Data shown: Begin
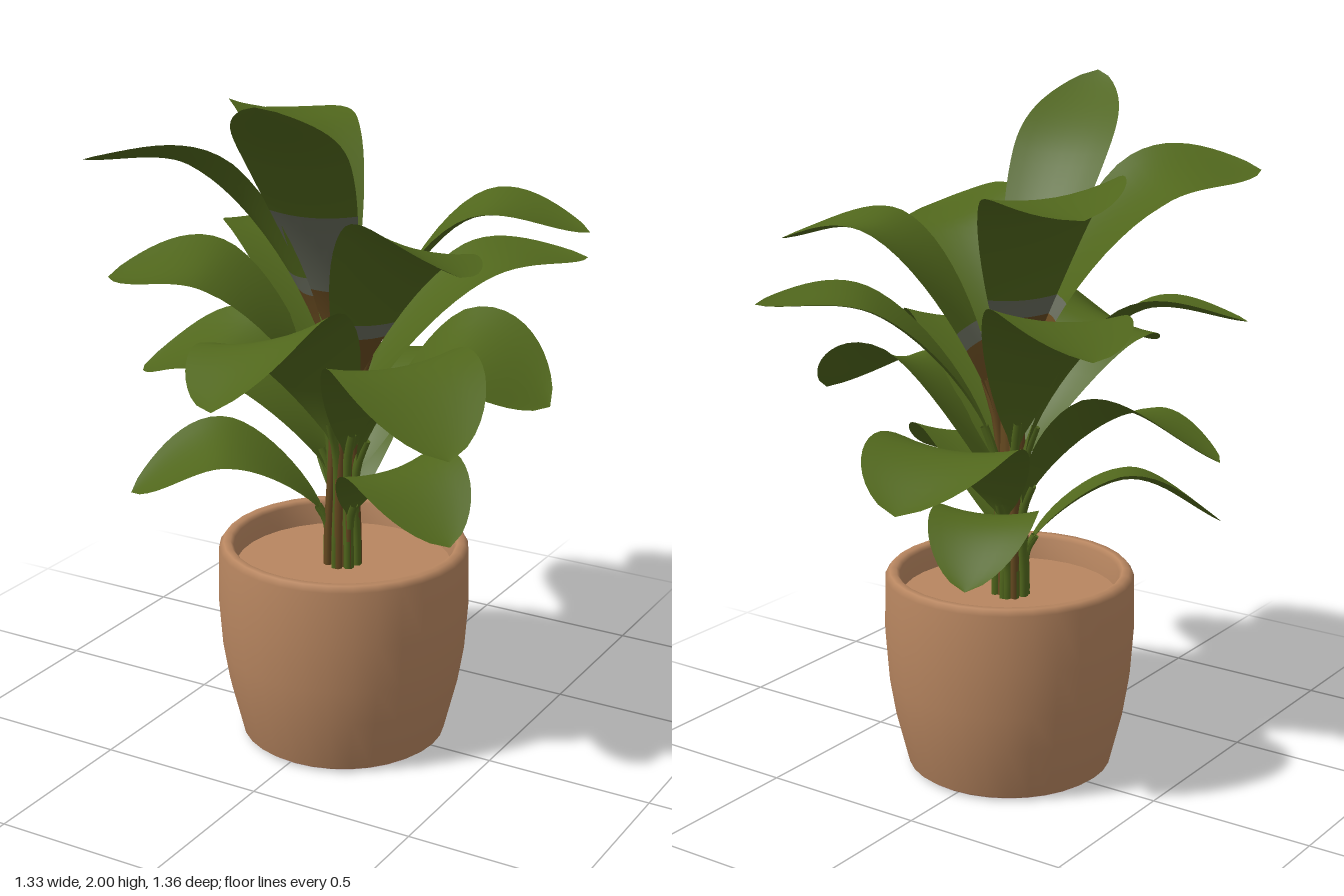
import * as THREE from 'three';

const mat = (name, color) => {
  const m = new THREE.MeshStandardMaterial({ color, side: THREE.DoubleSide });
  m.name = name;
  return m;
};

// Tiers of leaves; each leaf is: tip x, y, z, height of its middle, width, roll
const TALL_LEAF = [0.14, 2.0, 0.67, 1.77, 0.3, 0];
const TOP_TIER = [
  [-0.52, 1.77, 0.5, 1.73, 0.36, -0.25],
  [-0.53, 1.76, -0.45, 1.76, 0.38, -0.12],
  [0.6, 1.58, 0.45, 1.57, 0.35, 0.32],
  [0.66, 1.56, -0.22, 1.6, 0.36, 0],
];
const MIDDLE_TIER = [
  [-0.58, 1.41, -0.48, 1.44, 0.38, 0.1],
  [-0.61, 1.38, 0.28, 1.4, 0.37, 0.15],
  [0.55, 1.42, -0.47, 1.4, 0.37, 0],
  [0.0, 1.19, 0.68, 1.31, 0.45, -0.32],
  [0.62, 1.12, 0.53, 1.26, 0.4, -0.05],
];
const LOW_TIER = [
  [0.62, 1.09, -0.08, 1.21, 0.44, -0.25],
  [-0.67, 1.04, 0.03, 1.14, 0.37, 0.28],
  [-0.1, 0.97, -0.68, 1.07, 0.43, 0],
  [-0.51, 0.76, 0.34, 0.89, 0.3, 0.2],
  [0.54, 0.81, 0.36, 0.93, 0.32, -0.12],
  [-0.2, 0.73, -0.51, 0.87, 0.3, 0],
];

// Curved blade: cross-sections swept along the midrib, cupped and rolled
function bladeGeometry(curve, dir, width, tilt, brownEnd, greyEnd) {
  const rows = 24, cols = 8, start = 0.3;
  const side = new THREE.Vector3(-dir.z, 0, dir.x);
  const pos = [], index = [];
  const g = new THREE.BufferGeometry();
  for (let i = 0; i <= rows; i++) {
    const u = i / rows, t = start + (1 - start) * u;
    const p = curve.getPoint(t);
    const n = side.clone().cross(curve.getTangent(t)).normalize();
    const roll = tilt * Math.min(1, u * 2);
    const s = side.clone().multiplyScalar(Math.cos(roll)).addScaledVector(n, Math.sin(roll));
    const up = n.clone().multiplyScalar(Math.cos(roll)).addScaledVector(side, -Math.sin(roll));
    const swell = Math.pow(Math.max(0, Math.sin(Math.PI * Math.pow(u, 1.3))), 0.68);
    const half = Math.max(width / 2 * swell, 0.012 * (1 - u));
    for (let j = 0; j <= cols; j++) {
      const k = j / cols * 2 - 1;
      const q = p.clone().addScaledVector(s, k * half).addScaledVector(up, 0.14 * half * k * k);
      pos.push(q.x, q.y, q.z);
    }
  }
  for (let i = 0; i < rows; i++) {
    // Brown, then grey, then green from the neck outwards
    const u = i / rows;
    g.addGroup(index.length, cols * 6, u < brownEnd ? 1 : u < greyEnd ? 2 : 0);
    for (let j = 0; j < cols; j++) {
      const a = i * (cols + 1) + j, c = a + cols + 1;
      index.push(a, a + 1, c, a + 1, c + 1, c);
    }
  }
  g.setAttribute('position', new THREE.Float32BufferAttribute(pos, 3));
  g.setIndex(index);
  g.computeVertexNormals();
  return g;
}

export function createModel() {
  const clay = mat('clay', 0xb88660);
  const base = mat('pot underside', 0xad989c);
  const green = mat('leaf green', 0x50661c);
  const brown = mat('stem brown', 0x64481f);
  const grey = mat('leaf grey', 0x65695a);
  const root = new THREE.Group();
  root.name = 'pottedPlant';
  const add = (parent, geo, material, name) => {
    const m = new THREE.Mesh(geo, material);
    m.name = name;
    parent.add(m);
    return m;
  };

  // Pot with rounded rim, inner wall and filled top
  const pot = new THREE.Group();
  pot.name = 'pot';
  pot.position.set(0.015, 0, 0.012);
  root.add(pot);
  const profile = [[0.285, 0], [0.303, 0.012], [0.342, 0.17], [0.36, 0.28], [0.37, 0.42],
    [0.367, 0.59], [0.354, 0.607], [0.334, 0.607], [0.324, 0.595], [0.318, 0.525]]
    .map(([r, y]) => new THREE.Vector2(r, y));
  add(pot, new THREE.LatheGeometry(profile, 32), clay, 'potWall');
  add(pot, new THREE.CircleGeometry(0.32, 32).rotateX(-Math.PI / 2), clay, 'soil').position.y = 0.53;
  add(pot, new THREE.CircleGeometry(0.287, 32).rotateX(Math.PI / 2), base, 'potBottom');

  // Central stem
  add(root, new THREE.CylinderGeometry(0.025, 0.04, 0.78, 10).translate(0.01, 0.91, 0.01), brown, 'centralStem');

  // Leaves with their stalks; the neck where a blade starts follows the leaf's height
  const addLeaf = ([x, y, z, midY, width, roll], brownEnd, greyEnd) => {
    const dir = new THREE.Vector3(x, 0, z).normalize();
    const at = (r, h) => new THREE.Vector3(dir.x * r + 0.01, h, dir.z * r + 0.01);
    const curve = new THREE.CatmullRomCurve3([
      at(0.045, 0.52),
      at(0.06, 0.14 + 0.62 * midY),
      new THREE.Vector3(x * 0.55, midY, z * 0.55),
      new THREE.Vector3(x, y, z),
    ]);
    const leaf = new THREE.Group();
    leaf.name = 'leaf';
    root.add(leaf);
    add(leaf, bladeGeometry(curve, dir, width, roll, brownEnd, greyEnd), [green, brown, grey], 'blade');
    const stalk = Array.from({ length: 6 }, (_, i) => curve.getPoint(i * 0.072));
    add(leaf, new THREE.TubeGeometry(new THREE.CatmullRomCurve3(stalk), 12, 0.013, 6), brownEnd ? brown : green, 'stalk');
  };
  addLeaf(TALL_LEAF, 0.14, 0.36);
  TOP_TIER.forEach(leaf => addLeaf(leaf, 0.16, 0.2));
  [...MIDDLE_TIER, ...LOW_TIER].forEach(leaf => addLeaf(leaf, 0, 0));
  return root;
}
Data shown: End
Repeat every entry exactly, but leave out the pictures.

import * as THREE from 'three';

const mat = (name, color) => {
  const m = new THREE.MeshStandardMaterial({ color, side: THREE.DoubleSide });
  m.name = name;
  return m;
};

// Tiers of leaves; each leaf is: tip x, y, z, height of its middle, width, roll
const TALL_LEAF = [0.14, 2.0, 0.67, 1.77, 0.3, 0];
const TOP_TIER = [
  [-0.52, 1.77, 0.5, 1.73, 0.36, -0.25],
  [-0.53, 1.76, -0.45, 1.76, 0.38, -0.12],
  [0.6, 1.58, 0.45, 1.57, 0.35, 0.32],
  [0.66, 1.56, -0.22, 1.6, 0.36, 0],
];
const MIDDLE_TIER = [
  [-0.58, 1.41, -0.48, 1.44, 0.38, 0.1],
  [-0.61, 1.38, 0.28, 1.4, 0.37, 0.15],
  [0.55, 1.42, -0.47, 1.4, 0.37, 0],
  [0.0, 1.19, 0.68, 1.31, 0.45, -0.32],
  [0.62, 1.12, 0.53, 1.26, 0.4, -0.05],
];
const LOW_TIER = [
  [0.62, 1.09, -0.08, 1.21, 0.44, -0.25],
  [-0.67, 1.04, 0.03, 1.14, 0.37, 0.28],
  [-0.1, 0.97, -0.68, 1.07, 0.43, 0],
  [-0.51, 0.76, 0.34, 0.89, 0.3, 0.2],
  [0.54, 0.81, 0.36, 0.93, 0.32, -0.12],
  [-0.2, 0.73, -0.51, 0.87, 0.3, 0],
];

// Curved blade: cross-sections swept along the midrib, cupped and rolled
function bladeGeometry(curve, dir, width, tilt, brownEnd, greyEnd) {
  const rows = 24, cols = 8, start = 0.3;
  const side = new THREE.Vector3(-dir.z, 0, dir.x);
  const pos = [], index = [];
  const g = new THREE.BufferGeometry();
  for (let i = 0; i <= rows; i++) {
    const u = i / rows, t = start + (1 - start) * u;
    const p = curve.getPoint(t);
    const n = side.clone().cross(curve.getTangent(t)).normalize();
    const roll = tilt * Math.min(1, u * 2);
    const s = side.clone().multiplyScalar(Math.cos(roll)).addScaledVector(n, Math.sin(roll));
    const up = n.clone().multiplyScalar(Math.cos(roll)).addScaledVector(side, -Math.sin(roll));
    const swell = Math.pow(Math.max(0, Math.sin(Math.PI * Math.pow(u, 1.3))), 0.68);
    const half = Math.max(width / 2 * swell, 0.012 * (1 - u));
    for (let j = 0; j <= cols; j++) {
      const k = j / cols * 2 - 1;
      const q = p.clone().addScaledVector(s, k * half).addScaledVector(up, 0.14 * half * k * k);
      pos.push(q.x, q.y, q.z);
    }
  }
  for (let i = 0; i < rows; i++) {
    // Brown, then grey, then green from the neck outwards
    const u = i / rows;
    g.addGroup(index.length, cols * 6, u < brownEnd ? 1 : u < greyEnd ? 2 : 0);
    for (let j = 0; j < cols; j++) {
      const a = i * (cols + 1) + j, c = a + cols + 1;
      index.push(a, a + 1, c, a + 1, c + 1, c);
    }
  }
  g.setAttribute('position', new THREE.Float32BufferAttribute(pos, 3));
  g.setIndex(index);
  g.computeVertexNormals();
  return g;
}

export function createModel() {
  const clay = mat('clay', 0xb88660);
  const base = mat('pot underside', 0xad989c);
  const green = mat('leaf green', 0x50661c);
  const brown = mat('stem brown', 0x64481f);
  const grey = mat('leaf grey', 0x65695a);
  const root = new THREE.Group();
  root.name = 'pottedPlant';
  const add = (parent, geo, material, name) => {
    const m = new THREE.Mesh(geo, material);
    m.name = name;
    parent.add(m);
    return m;
  };

  // Pot with rounded rim, inner wall and filled top
  const pot = new THREE.Group();
  pot.name = 'pot';
  pot.position.set(0.015, 0, 0.012);
  root.add(pot);
  const profile = [[0.285, 0], [0.303, 0.012], [0.342, 0.17], [0.36, 0.28], [0.37, 0.42],
    [0.367, 0.59], [0.354, 0.607], [0.334, 0.607], [0.324, 0.595], [0.318, 0.525]]
    .map(([r, y]) => new THREE.Vector2(r, y));
  add(pot, new THREE.LatheGeometry(profile, 32), clay, 'potWall');
  add(pot, new THREE.CircleGeometry(0.32, 32).rotateX(-Math.PI / 2), clay, 'soil').position.y = 0.53;
  add(pot, new THREE.CircleGeometry(0.287, 32).rotateX(Math.PI / 2), base, 'potBottom');

  // Central stem
  add(root, new THREE.CylinderGeometry(0.025, 0.04, 0.78, 10).translate(0.01, 0.91, 0.01), brown, 'centralStem');

  // Leaves with their stalks; the neck where a blade starts follows the leaf's height
  const addLeaf = ([x, y, z, midY, width, roll], brownEnd, greyEnd) => {
    const dir = new THREE.Vector3(x, 0, z).normalize();
    const at = (r, h) => new THREE.Vector3(dir.x * r + 0.01, h, dir.z * r + 0.01);
    const curve = new THREE.CatmullRomCurve3([
      at(0.045, 0.52),
      at(0.06, 0.14 + 0.62 * midY),
      new THREE.Vector3(x * 0.55, midY, z * 0.55),
      new THREE.Vector3(x, y, z),
    ]);
    const leaf = new THREE.Group();
    leaf.name = 'leaf';
    root.add(leaf);
    add(leaf, bladeGeometry(curve, dir, width, roll, brownEnd, greyEnd), [green, brown, grey], 'blade');
    const stalk = Array.from({ length: 6 }, (_, i) => curve.getPoint(i * 0.072));
    add(leaf, new THREE.TubeGeometry(new THREE.CatmullRomCurve3(stalk), 12, 0.013, 6), brownEnd ? brown : green, 'stalk');
  };
  addLeaf(TALL_LEAF, 0.14, 0.36);
  TOP_TIER.forEach(leaf => addLeaf(leaf, 0.16, 0.2));
  [...MIDDLE_TIER, ...LOW_TIER].forEach(leaf => addLeaf(leaf, 0, 0));
  return root;
}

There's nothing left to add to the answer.